The cuticle, the outermost part of a plant, which acts as the interphase between the plant and the environment, is becoming increasingly important in agriculture. It has already been shown that the cuticle has hydrologic properties to prevent water loss, as well as mechanical properties that guard against fruit cracking, and that it plays a role in the defense against pathogens.
Scientists of the IHSM La Mayora, members of the University of Malaga (UMA) and the Spanish National Research Council (CSIC), have identified the cuticle as the first protection barrier of the plants against ultraviolet (UV) radiation, particularly, against UV-B (between 280–310nm), which, despite representing only 2% of incident sunlight, is potentially harmful to plants, being able to damage tissues and even alter genetic material.
This paper is the result of multidisciplinary research that combines plant biology, molecular spectroscopy and quantum chemistry. The findings have been published in the journal Nature Communications.

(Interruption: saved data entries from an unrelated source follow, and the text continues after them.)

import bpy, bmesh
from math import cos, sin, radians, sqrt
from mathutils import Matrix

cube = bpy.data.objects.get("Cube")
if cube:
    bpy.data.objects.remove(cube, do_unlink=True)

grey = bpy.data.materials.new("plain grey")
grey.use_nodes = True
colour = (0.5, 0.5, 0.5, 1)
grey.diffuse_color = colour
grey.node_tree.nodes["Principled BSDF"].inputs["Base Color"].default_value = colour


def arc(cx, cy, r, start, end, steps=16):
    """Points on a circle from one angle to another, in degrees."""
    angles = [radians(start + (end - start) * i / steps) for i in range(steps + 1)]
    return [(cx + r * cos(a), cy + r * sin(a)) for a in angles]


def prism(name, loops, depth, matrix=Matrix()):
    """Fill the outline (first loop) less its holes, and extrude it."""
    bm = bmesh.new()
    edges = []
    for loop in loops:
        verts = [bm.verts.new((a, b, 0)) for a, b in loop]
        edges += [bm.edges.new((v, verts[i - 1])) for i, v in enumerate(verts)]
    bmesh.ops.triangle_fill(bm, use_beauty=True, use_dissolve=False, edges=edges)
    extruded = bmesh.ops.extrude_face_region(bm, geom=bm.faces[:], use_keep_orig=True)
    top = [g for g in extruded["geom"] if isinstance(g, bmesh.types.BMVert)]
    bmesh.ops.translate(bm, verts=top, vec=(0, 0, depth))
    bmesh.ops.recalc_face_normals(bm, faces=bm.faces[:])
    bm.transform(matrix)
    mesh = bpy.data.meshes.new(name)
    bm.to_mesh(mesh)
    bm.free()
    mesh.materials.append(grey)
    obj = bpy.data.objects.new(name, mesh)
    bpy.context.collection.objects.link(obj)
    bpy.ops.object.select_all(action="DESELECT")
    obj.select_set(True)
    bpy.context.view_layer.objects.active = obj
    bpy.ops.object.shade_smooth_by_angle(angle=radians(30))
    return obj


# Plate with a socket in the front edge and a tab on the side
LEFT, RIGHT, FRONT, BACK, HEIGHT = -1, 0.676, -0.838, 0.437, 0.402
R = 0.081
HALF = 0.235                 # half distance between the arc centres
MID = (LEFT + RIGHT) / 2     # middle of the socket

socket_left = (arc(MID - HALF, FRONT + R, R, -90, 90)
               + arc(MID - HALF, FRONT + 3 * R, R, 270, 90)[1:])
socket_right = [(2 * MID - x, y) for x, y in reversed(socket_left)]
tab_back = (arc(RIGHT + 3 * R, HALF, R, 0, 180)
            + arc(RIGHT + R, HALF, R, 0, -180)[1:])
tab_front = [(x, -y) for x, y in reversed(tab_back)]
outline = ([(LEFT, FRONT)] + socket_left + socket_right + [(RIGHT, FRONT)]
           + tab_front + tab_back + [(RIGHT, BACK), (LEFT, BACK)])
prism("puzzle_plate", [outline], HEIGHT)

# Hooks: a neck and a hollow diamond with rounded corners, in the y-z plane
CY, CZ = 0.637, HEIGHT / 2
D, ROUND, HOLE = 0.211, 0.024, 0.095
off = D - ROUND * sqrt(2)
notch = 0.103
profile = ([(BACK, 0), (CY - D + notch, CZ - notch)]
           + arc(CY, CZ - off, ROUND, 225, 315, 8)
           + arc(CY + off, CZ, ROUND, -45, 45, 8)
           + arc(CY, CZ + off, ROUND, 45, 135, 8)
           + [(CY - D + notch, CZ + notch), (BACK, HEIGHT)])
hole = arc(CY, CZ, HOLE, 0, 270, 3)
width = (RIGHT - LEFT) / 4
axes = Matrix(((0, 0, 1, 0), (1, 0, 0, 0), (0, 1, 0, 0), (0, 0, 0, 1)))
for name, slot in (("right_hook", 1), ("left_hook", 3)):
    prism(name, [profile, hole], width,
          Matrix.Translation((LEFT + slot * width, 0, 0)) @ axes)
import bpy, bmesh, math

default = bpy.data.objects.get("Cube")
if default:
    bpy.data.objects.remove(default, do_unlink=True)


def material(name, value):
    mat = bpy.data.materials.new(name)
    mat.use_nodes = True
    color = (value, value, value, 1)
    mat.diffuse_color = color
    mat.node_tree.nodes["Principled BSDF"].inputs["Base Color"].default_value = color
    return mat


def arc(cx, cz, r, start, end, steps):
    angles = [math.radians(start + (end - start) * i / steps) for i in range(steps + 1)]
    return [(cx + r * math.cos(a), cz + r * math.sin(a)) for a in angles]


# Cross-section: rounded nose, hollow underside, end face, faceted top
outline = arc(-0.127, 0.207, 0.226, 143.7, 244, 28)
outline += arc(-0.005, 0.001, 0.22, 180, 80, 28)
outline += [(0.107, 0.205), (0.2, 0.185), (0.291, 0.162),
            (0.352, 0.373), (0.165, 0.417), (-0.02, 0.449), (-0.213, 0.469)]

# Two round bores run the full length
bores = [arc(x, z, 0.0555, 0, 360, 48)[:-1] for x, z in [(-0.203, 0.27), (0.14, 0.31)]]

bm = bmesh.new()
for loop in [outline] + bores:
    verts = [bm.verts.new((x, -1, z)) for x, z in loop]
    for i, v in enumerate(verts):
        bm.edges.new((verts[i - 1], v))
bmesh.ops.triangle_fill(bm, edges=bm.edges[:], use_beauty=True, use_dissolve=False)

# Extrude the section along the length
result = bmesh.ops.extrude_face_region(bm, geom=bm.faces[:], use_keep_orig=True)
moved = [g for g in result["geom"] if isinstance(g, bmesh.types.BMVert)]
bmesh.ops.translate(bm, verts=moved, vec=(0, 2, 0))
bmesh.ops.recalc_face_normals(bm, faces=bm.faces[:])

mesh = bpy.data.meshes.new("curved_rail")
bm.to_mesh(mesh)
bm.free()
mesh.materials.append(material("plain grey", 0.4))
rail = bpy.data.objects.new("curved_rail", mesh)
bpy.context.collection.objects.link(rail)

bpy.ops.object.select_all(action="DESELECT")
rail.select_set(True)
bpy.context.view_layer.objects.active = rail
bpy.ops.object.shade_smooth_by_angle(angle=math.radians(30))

"So far, it's been believed that leaves and fruits protect themselves against UV radiation through a wide range of molecular structures, generally called phenolic compounds, which are present in diverse organs and internal cellular compartments of plants," explains Antonio Heredia, professor of biochemistry and molecular biology at the UMA, and one of the authors of this paper.
Protection over 90%
This research has demonstrated that protection is already greater than 90% in most plants, thanks to the cuticle structure and the fact that this defense mainly derives from certain phenolic compounds, known as cinnamic acids, that have been present in plant cuticles in low concentrations for millions of years.
An ultrafast and cyclical process
This research describes the photoprotective mechanism, showing that the process is rotational, through a double bond that weakens after UV absorption; "ultrafast," taking only one millionth of a second; and also cyclical, allowing it to maintain continued protection at the cuticular level.
"The cinnamic acids present in cuticles have an aromatic molecular structure conjugated with a double bond that absorbs radiation, specially of the UV-B spectrum. The molecule absorbs energy and spins instantly," says Eva Domínguez, scientist of the CSIC, saying that eventually, the absorbed radiation is converted into energy that dissipates, and the molecule returns to its original structure to restart the process.
The researchers say that this mechanism has never been proven in a biological system and opens the door to new studies related to other potential properties of the cuticle, such as light-induced electrical conductivity. In order to carry out this research, the scientists analyzed the cuticle of more than a dozen types of plants from very different families.